▶ _Task brief_
The response must restate all of the data word for word.

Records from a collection
-- Opening Marker --
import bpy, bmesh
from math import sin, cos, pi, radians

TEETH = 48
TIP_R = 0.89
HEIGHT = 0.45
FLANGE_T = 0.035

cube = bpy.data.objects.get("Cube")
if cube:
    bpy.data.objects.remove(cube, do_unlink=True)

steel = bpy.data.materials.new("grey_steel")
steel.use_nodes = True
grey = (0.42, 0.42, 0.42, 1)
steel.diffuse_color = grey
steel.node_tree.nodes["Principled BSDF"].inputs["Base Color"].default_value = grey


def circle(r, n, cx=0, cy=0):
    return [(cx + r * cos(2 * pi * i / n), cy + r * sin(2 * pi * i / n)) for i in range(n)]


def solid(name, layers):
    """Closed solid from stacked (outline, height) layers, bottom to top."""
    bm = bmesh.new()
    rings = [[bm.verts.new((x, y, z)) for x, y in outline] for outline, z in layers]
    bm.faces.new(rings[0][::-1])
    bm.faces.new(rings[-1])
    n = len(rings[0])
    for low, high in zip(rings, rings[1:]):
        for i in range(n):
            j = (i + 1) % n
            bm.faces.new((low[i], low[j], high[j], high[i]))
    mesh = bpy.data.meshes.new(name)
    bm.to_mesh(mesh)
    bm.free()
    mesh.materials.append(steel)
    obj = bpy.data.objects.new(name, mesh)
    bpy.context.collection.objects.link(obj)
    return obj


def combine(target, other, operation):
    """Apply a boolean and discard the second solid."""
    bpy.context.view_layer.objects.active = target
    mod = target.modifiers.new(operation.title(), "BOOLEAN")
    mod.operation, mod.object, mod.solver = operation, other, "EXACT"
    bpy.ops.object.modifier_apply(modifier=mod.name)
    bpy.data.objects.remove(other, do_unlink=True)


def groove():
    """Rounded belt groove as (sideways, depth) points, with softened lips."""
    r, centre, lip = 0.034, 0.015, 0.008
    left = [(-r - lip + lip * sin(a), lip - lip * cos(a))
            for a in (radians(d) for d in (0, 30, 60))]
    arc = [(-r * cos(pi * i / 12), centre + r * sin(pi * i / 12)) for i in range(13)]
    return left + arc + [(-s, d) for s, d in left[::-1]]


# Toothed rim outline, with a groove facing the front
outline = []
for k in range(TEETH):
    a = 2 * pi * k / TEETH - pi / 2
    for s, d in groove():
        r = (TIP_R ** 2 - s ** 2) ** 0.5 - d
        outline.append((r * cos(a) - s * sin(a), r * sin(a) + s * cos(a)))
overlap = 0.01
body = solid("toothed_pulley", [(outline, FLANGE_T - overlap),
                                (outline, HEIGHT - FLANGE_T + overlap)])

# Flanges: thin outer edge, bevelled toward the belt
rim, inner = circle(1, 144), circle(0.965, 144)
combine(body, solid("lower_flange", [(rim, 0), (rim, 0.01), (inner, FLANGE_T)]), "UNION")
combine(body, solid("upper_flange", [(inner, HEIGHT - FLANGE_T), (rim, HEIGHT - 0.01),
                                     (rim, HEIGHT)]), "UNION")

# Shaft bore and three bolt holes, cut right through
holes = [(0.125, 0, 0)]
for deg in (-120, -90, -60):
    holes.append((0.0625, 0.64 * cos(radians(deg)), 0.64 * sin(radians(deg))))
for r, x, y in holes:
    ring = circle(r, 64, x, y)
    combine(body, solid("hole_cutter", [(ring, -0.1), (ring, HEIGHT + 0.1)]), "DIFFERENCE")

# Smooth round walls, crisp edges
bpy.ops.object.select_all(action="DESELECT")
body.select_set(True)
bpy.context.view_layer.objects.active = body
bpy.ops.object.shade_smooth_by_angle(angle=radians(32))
-- Closing Marker --
▶ _Response_
import bpy, bmesh
from math import sin, cos, pi, radians

TEETH = 48
TIP_R = 0.89
HEIGHT = 0.45
FLANGE_T = 0.035

cube = bpy.data.objects.get("Cube")
if cube:
    bpy.data.objects.remove(cube, do_unlink=True)

steel = bpy.data.materials.new("grey_steel")
steel.use_nodes = True
grey = (0.42, 0.42, 0.42, 1)
steel.diffuse_color = grey
steel.node_tree.nodes["Principled BSDF"].inputs["Base Color"].default_value = grey


def circle(r, n, cx=0, cy=0):
    return [(cx + r * cos(2 * pi * i / n), cy + r * sin(2 * pi * i / n)) for i in range(n)]


def solid(name, layers):
    """Closed solid from stacked (outline, height) layers, bottom to top."""
    bm = bmesh.new()
    rings = [[bm.verts.new((x, y, z)) for x, y in outline] for outline, z in layers]
    bm.faces.new(rings[0][::-1])
    bm.faces.new(rings[-1])
    n = len(rings[0])
    for low, high in zip(rings, rings[1:]):
        for i in range(n):
            j = (i + 1) % n
            bm.faces.new((low[i], low[j], high[j], high[i]))
    mesh = bpy.data.meshes.new(name)
    bm.to_mesh(mesh)
    bm.free()
    mesh.materials.append(steel)
    obj = bpy.data.objects.new(name, mesh)
    bpy.context.collection.objects.link(obj)
    return obj


def combine(target, other, operation):
    """Apply a boolean and discard the second solid."""
    bpy.context.view_layer.objects.active = target
    mod = target.modifiers.new(operation.title(), "BOOLEAN")
    mod.operation, mod.object, mod.solver = operation, other, "EXACT"
    bpy.ops.object.modifier_apply(modifier=mod.name)
    bpy.data.objects.remove(other, do_unlink=True)


def groove():
    """Rounded belt groove as (sideways, depth) points, with softened lips."""
    r, centre, lip = 0.034, 0.015, 0.008
    left = [(-r - lip + lip * sin(a), lip - lip * cos(a))
            for a in (radians(d) for d in (0, 30, 60))]
    arc = [(-r * cos(pi * i / 12), centre + r * sin(pi * i / 12)) for i in range(13)]
    return left + arc + [(-s, d) for s, d in left[::-1]]


# Toothed rim outline, with a groove facing the front
outline = []
for k in range(TEETH):
    a = 2 * pi * k / TEETH - pi / 2
    for s, d in groove():
        r = (TIP_R ** 2 - s ** 2) ** 0.5 - d
        outline.append((r * cos(a) - s * sin(a), r * sin(a) + s * cos(a)))
overlap = 0.01
body = solid("toothed_pulley", [(outline, FLANGE_T - overlap),
                                (outline, HEIGHT - FLANGE_T + overlap)])

# Flanges: thin outer edge, bevelled toward the belt
rim, inner = circle(1, 144), circle(0.965, 144)
combine(body, solid("lower_flange", [(rim, 0), (rim, 0.01), (inner, FLANGE_T)]), "UNION")
combine(body, solid("upper_flange", [(inner, HEIGHT - FLANGE_T), (rim, HEIGHT - 0.01),
                                     (rim, HEIGHT)]), "UNION")

# Shaft bore and three bolt holes, cut right through
holes = [(0.125, 0, 0)]
for deg in (-120, -90, -60):
    holes.append((0.0625, 0.64 * cos(radians(deg)), 0.64 * sin(radians(deg))))
for r, x, y in holes:
    ring = circle(r, 64, x, y)
    combine(body, solid("hole_cutter", [(ring, -0.1), (ring, HEIGHT + 0.1)]), "DIFFERENCE")

# Smooth round walls, crisp edges
bpy.ops.object.select_all(action="DESELECT")
body.select_set(True)
bpy.context.view_layer.objects.active = body
bpy.ops.object.shade_smooth_by_angle(angle=radians(32))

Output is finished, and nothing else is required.